Required work: Both the line below containing "# arching stalk" and the line containing "p.co = (*arc(start, bend, end, i", along with every line between them, should be repeated exactly; no other line belongs in the answer.

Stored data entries

########################################

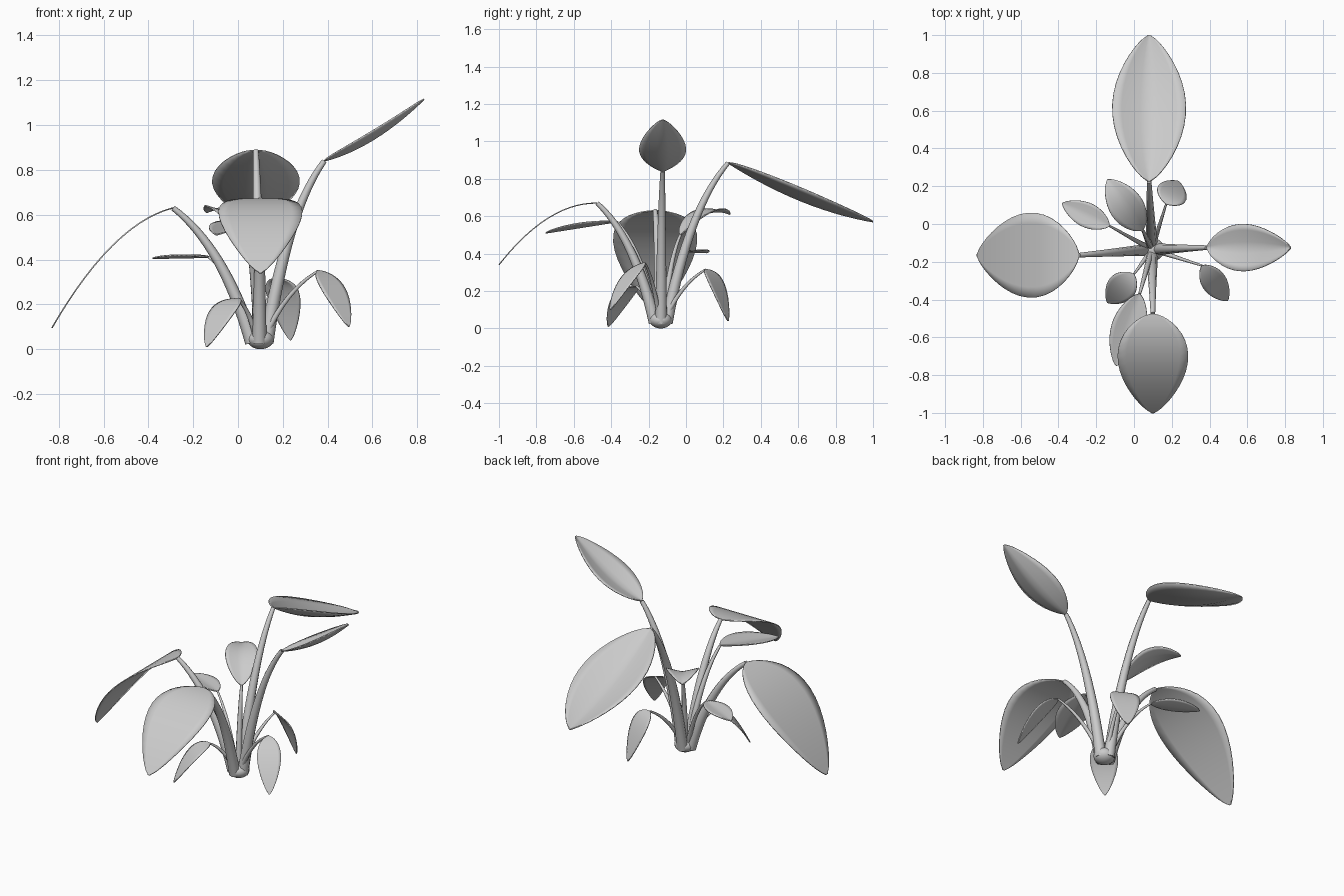
import bpy, bmesh, math
from mathutils import Vector

if "Cube" in bpy.data.objects:
    bpy.data.objects.remove(bpy.data.objects["Cube"])

CROWN = Vector((.095, -.135, .03))
UP = Vector((0, 0, 1))


def arc(a, b, c, t):
    # quadratic curve from a to c pulled toward b
    return a * (1 - t) ** 2 + b * 2 * t * (1 - t) + c * t * t


def add_stem(name, end, thick):
    # arching stalk rising steeply from the crown, then leaning outward
    out = end - CROWN
    flat = Vector((out.x, out.y, 0))
    start = CROWN + flat.normalized() * thick
    bend = CROWN + flat * .42 + UP * out.z * .72
    cu = bpy.data.curves.new(name, 'CURVE')
    cu.dimensions = '3D'
    cu.bevel_depth = 1
    cu.bevel_resolution = 2
    cu.use_fill_caps = True
    n = 16
    sp = cu.splines.new('POLY')
    sp.points.add(n)
    for i, p in enumerate(sp.points):
        p.co = (*arc(start, bend, end, i / n), 1)
        p.radius = thick * (1 - .62 * i / n)
    sp.use_smooth = True
    bpy.context.collection.objects.link(bpy.data.objects.new(name, cu))


def add_leaf(name, base, tip, half, widest, arch, fold):
    # oval blade swept along an arched midrib; fold lifts the side edges
    rows, cols = 20, 8
    bend = (base + tip) / 2 + UP * 2 * arch
    side = (tip - base).cross(UP).normalized()
    power = math.log(.5) / math.log(widest)
    bm = bmesh.new()
    grid = []
    for i in range(rows + 1):
        t = (1 - math.cos(math.pi * i / rows)) / 2
        tangent = (bend - base) * (1 - t) + (tip - bend) * t
        normal = side.cross(tangent).normalized()
        s = max(max(math.sin(math.pi * t ** power), 0) ** .7, .03)
        row = []
        for j in range(cols + 1):
            u = 2 * j / cols - 1
            offset = side * u * half + normal * fold * abs(u) ** 1.2
            row.append(bm.verts.new(arc(base, bend, tip, t) + offset * s))
        grid.append(row)
    for r0, r1 in zip(grid, grid[1:]):
        for j in range(cols):
            bm.faces.new((r0[j], r0[j + 1], r1[j + 1], r1[j])).smooth = True
    me = bpy.data.meshes.new(name)
    bm.to_mesh(me)
    bm.free()
    ob = bpy.data.objects.new(name, me)
    bpy.context.collection.objects.link(ob)
    mod = ob.modifiers.new('thickness', 'SOLIDIFY')
    mod.thickness = .006
    mod.offset = 0


def plant(name, base, tip, half, arch=0, fold=0, widest=.47, thick=.015):
    base, tip = Vector(base), Vector(tip)
    add_stem(name + "_stem", base, thick)
    add_leaf(name + "_leaf", base, tip, half, widest, arch, fold)


# four large leaves
BIG = .032
plant("back_large", (.08, .225, .885), (.08, 1, .57), .195, -.045, .065, thick=BIG)
plant("left_large", (-.29, -.165, .63), (-.83, -.165, .095), .225, .1, thick=BIG)
plant("right_large", (.385, -.125, .84), (.83, -.125, 1.115), .125, -.04, .035, thick=BIG)
plant("front_large", (.1, -.475, .67), (.1, -1, .34), .187, .085, widest=.43, thick=BIG)

# two middle leaves
plant("front_middle", (.03, -.37, .57), (-.095, -.75, .51), .09, fold=.02, thick=.02)
plant("back_left_middle", (.045, -.03, .5), (-.14, .235, .61), .09, .055, .02, thick=.02)

# four small leaves
plant("front_left_small", (0, -.265, .225), (-.14, -.415, .01), .078, .05)
plant("right_small", (.36, -.22, .35), (.495, -.405, .1), .066, .04)
plant("back_right_small", (.17, .105, .315), (.235, .225, .04), .083, .06)
plant("left_small", (-.13, -.01, .41), (-.38, .11, .405), .065, fold=.012)

# rounded crown where the stems join
bpy.ops.mesh.primitive_uv_sphere_add(segments=20, ring_count=12, location=(.1, -.135, .045))
crown = bpy.context.object
crown.name = "crown"
crown.scale = (.06, .06, .045)
bpy.ops.object.shade_smooth()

########################################

Output:
    # arching stalk rising steeply from the crown, then leaning outward
    out = end - CROWN
    flat = Vector((out.x, out.y, 0))
    start = CROWN + flat.normalized() * thick
    bend = CROWN + flat * .42 + UP * out.z * .72
    cu = bpy.data.curves.new(name, 'CURVE')
    cu.dimensions = '3D'
    cu.bevel_depth = 1
    cu.bevel_resolution = 2
    cu.use_fill_caps = True
    n = 16
    sp = cu.splines.new('POLY')
    sp.points.add(n)
    for i, p in enumerate(sp.points):
        p.co = (*arc(start, bend, end, i / n), 1)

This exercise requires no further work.